General characteristics
Type: Research vessel
Displacement: 12 short tons (laden)
Tons burthen: 2 short tons
Length: 100 ft (30 m)
Beam: 50 ft (15 m)
Propulsion: 2x Cummins Quantum Series QSB5.9 355hp
Speed: 30 knots
Range: 3,000 nautical miles

The MAR Proteus® is an experimental watercraft developed by Marine Advanced Research. The MAR Proteus is the first vessel of the wave adaptive modular vessel-type. The vessel was developed by Ugo Conti. Because of its use of four legs connecting the superstructure to the outriggers, the ship has earned the nickname of "The Spider Ship" or "Spider Boat".[2] The unusual design attracted public attention during early trials, before it even had a registration number.[3]

Construction[edit]

The Proteus is similar in design to a catamaran, in that it uses a twin hull design and no keel. Unlike most catamarans however, the superstructure is not rigidly attached to the hulls. The ship uses titanium shock absorbers to travel with the waves in the ocean, rather than through them. This method should theoretically allow the ship to move faster through the water while burning less fuel, however sea trials are yet to be completed. Hogging and sagging should also be reduced as well.

The Proteus is 100 feet (30 m) long, while its beam is 50 feet (15 m) allowing for relatively normal initial stability coefficient of 2:1. Its draft fluctuates more than a traditional ship, but at half load it is 8 inches (200 mm) at the bow and 16 inches (410 mm) at the stern. Because of the ship's limited draft and inflatable hulls it is able to be beached without damage. The ship's bridge, cargo hold and berthing for four are located in the cabin that hangs down from the four legs. The cabin can be lowered into the water 20 feet (6.1 m) below and can run under its own power. It has been designed this way to allow offshore anchoring of the seadrive section of the craft, while allowing the cabin to be moored in a marina.

The Proteus is constructed of titanium, aluminum and reinforced fabrics. The ship's displacement is 12 tons when carrying its maximum cargo of 2 tons.
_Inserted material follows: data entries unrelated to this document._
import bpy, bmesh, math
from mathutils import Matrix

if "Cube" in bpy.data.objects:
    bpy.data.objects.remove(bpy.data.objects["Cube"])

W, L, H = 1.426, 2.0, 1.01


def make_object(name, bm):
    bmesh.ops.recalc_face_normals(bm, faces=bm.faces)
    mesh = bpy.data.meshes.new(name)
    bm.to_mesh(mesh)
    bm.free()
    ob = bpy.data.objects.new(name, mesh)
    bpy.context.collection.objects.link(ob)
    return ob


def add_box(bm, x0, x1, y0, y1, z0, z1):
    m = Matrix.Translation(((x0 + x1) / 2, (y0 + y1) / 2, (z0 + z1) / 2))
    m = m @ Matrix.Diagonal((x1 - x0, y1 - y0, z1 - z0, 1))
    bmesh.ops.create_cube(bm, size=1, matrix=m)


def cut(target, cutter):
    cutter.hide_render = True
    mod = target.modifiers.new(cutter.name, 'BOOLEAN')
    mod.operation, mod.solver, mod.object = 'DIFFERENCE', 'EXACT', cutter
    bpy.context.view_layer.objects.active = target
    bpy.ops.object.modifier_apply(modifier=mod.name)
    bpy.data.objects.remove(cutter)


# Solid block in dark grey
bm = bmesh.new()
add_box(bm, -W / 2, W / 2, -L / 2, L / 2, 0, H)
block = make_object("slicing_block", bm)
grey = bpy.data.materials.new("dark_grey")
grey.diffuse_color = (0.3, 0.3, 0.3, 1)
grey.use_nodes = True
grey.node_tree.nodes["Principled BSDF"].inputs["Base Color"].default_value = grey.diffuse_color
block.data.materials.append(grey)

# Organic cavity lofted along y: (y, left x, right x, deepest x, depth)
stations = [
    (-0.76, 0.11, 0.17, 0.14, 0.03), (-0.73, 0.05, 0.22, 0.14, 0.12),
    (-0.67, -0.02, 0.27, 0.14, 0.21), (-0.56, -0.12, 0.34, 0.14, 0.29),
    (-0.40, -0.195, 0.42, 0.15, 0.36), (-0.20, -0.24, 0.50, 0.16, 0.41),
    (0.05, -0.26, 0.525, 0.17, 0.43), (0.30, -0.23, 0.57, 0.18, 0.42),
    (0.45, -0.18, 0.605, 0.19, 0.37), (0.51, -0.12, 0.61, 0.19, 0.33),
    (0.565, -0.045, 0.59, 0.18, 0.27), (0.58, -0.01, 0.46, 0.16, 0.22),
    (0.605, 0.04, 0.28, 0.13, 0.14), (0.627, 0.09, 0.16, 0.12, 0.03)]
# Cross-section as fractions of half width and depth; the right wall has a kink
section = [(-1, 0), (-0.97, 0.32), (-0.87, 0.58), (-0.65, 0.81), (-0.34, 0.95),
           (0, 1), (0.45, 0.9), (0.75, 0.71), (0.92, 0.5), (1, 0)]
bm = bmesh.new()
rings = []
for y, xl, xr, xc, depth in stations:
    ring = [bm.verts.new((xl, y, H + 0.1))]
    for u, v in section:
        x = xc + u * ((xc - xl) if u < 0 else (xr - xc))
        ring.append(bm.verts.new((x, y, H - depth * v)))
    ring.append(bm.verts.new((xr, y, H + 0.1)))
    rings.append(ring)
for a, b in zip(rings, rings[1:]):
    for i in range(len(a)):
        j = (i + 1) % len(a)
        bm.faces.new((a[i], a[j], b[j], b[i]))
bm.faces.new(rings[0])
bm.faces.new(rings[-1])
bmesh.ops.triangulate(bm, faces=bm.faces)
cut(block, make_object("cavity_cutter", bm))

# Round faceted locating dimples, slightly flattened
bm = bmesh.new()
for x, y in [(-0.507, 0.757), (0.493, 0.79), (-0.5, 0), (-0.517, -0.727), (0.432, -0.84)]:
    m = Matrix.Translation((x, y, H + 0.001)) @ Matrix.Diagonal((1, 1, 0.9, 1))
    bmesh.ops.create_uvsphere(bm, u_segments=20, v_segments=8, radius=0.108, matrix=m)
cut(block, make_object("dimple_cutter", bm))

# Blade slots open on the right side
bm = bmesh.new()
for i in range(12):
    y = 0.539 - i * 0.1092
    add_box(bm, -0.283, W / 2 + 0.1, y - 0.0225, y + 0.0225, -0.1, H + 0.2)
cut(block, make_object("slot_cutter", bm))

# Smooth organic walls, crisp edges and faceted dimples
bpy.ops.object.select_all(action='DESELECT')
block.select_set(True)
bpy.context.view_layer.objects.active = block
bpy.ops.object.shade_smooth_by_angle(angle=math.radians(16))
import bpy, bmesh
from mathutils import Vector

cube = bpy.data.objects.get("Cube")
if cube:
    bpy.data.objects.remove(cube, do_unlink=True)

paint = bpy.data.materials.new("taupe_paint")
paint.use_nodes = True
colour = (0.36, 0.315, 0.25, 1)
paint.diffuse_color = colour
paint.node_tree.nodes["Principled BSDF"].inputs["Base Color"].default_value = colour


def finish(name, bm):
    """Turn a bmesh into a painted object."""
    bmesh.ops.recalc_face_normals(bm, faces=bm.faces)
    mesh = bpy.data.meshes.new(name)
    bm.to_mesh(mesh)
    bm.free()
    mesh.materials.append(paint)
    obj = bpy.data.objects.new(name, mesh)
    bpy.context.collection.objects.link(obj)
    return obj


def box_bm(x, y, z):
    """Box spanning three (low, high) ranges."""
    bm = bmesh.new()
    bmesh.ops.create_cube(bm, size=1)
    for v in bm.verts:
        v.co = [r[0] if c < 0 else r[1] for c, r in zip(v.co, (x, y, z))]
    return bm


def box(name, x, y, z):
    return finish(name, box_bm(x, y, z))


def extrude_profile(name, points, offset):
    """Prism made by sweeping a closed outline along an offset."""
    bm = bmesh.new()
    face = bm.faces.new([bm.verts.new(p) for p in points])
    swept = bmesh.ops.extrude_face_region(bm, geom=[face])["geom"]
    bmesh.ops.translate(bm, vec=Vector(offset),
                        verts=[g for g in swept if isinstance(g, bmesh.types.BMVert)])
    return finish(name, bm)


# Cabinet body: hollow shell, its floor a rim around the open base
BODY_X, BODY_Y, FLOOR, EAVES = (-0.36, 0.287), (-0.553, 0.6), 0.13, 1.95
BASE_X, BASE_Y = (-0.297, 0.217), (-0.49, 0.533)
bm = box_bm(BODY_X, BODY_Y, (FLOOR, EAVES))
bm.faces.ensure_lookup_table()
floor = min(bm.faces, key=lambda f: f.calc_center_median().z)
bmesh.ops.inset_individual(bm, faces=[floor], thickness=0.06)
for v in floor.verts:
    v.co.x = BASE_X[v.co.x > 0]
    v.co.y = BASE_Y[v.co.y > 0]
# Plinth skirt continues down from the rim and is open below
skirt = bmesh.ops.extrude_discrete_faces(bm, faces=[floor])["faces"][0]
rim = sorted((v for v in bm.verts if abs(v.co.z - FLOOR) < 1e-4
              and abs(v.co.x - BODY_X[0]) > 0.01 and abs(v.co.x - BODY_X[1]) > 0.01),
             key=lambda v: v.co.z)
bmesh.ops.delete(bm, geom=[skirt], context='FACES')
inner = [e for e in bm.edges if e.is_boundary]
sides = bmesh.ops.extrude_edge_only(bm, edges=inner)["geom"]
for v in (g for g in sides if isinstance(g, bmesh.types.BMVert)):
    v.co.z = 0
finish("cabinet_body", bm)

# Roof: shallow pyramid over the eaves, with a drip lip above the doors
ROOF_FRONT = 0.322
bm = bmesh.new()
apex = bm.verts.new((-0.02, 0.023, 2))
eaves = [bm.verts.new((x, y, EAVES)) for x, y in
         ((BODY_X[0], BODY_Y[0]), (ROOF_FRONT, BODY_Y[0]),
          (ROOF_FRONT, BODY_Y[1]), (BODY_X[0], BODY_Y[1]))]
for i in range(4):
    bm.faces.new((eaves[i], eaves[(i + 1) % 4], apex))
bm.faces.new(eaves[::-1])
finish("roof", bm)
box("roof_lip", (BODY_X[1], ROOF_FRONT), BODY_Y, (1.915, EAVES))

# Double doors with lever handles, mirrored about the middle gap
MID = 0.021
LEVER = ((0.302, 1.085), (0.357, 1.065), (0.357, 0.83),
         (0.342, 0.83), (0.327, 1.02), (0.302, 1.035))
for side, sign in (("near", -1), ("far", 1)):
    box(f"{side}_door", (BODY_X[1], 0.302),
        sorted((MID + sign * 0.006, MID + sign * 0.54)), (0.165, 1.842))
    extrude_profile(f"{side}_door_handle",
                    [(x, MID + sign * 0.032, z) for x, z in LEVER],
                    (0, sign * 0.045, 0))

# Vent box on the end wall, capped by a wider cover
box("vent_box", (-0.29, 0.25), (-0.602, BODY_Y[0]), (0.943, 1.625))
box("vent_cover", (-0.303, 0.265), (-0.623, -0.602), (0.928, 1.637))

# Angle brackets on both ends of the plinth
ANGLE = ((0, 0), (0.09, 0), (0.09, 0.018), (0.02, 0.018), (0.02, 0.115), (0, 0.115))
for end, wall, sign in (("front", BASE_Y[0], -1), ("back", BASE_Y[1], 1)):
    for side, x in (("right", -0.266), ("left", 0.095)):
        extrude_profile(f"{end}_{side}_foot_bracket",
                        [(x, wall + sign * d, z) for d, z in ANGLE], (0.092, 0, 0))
Its outriggers store the 2,000 gallons of fuel that power the two Cummins Marine Diesel Quantum Series QSB5.9 355 horsepower engines at their sterns. [4]

Press release[edit]

On September 7, 2007, Daniel Basta, director of the National Marine Sanctuaries for the National Oceanographic and Atmospheric Administration, stated that Proteus is a wave adaptive modular vessel (designed for military uses, biological studies, ocean exploration and sea rescue). It is a lightweight, low cost and modular craft, which can travel 5,000 miles (8,000 km) on 2,000 imperial gallons (9,100 L) of diesel fuel. Proteus will be able to launch and recover manned or unmanned vehicles as well as engage in remote vehicle operations. Its first appearance in New York is the 4th leg of a tour that began in San Francisco in January and will end in Washington, D.C.. Ugo Conti (Italian engineer and oceanographer who designed Proteus) and his wife, Isabella Conti, are co-founders of Marine Advanced Research, Inc., a Silicon Valley-based firm that created the Proteus for $1.5 million. The Proteus has a maximum a speed of 30 knots (34.5 mph).

References[edit]

  1. ^ http://www.wam-v.com Examples of Applications > Proteus. Retrieved 2013-01-03.
  2. ^ "Spider Boat". Yachting Monthly. 24 October 2006. Retrieved 2007-01-20. 
  3. ^ Peter Sleeth. "Spider boat leaves strands of curiosity along coast". Tacoma News-Tribune. Archived from the original on January 15, 2007. Retrieved 2007-01-20. 
  4. ^ Proteus prototype characteristics

External links[edit]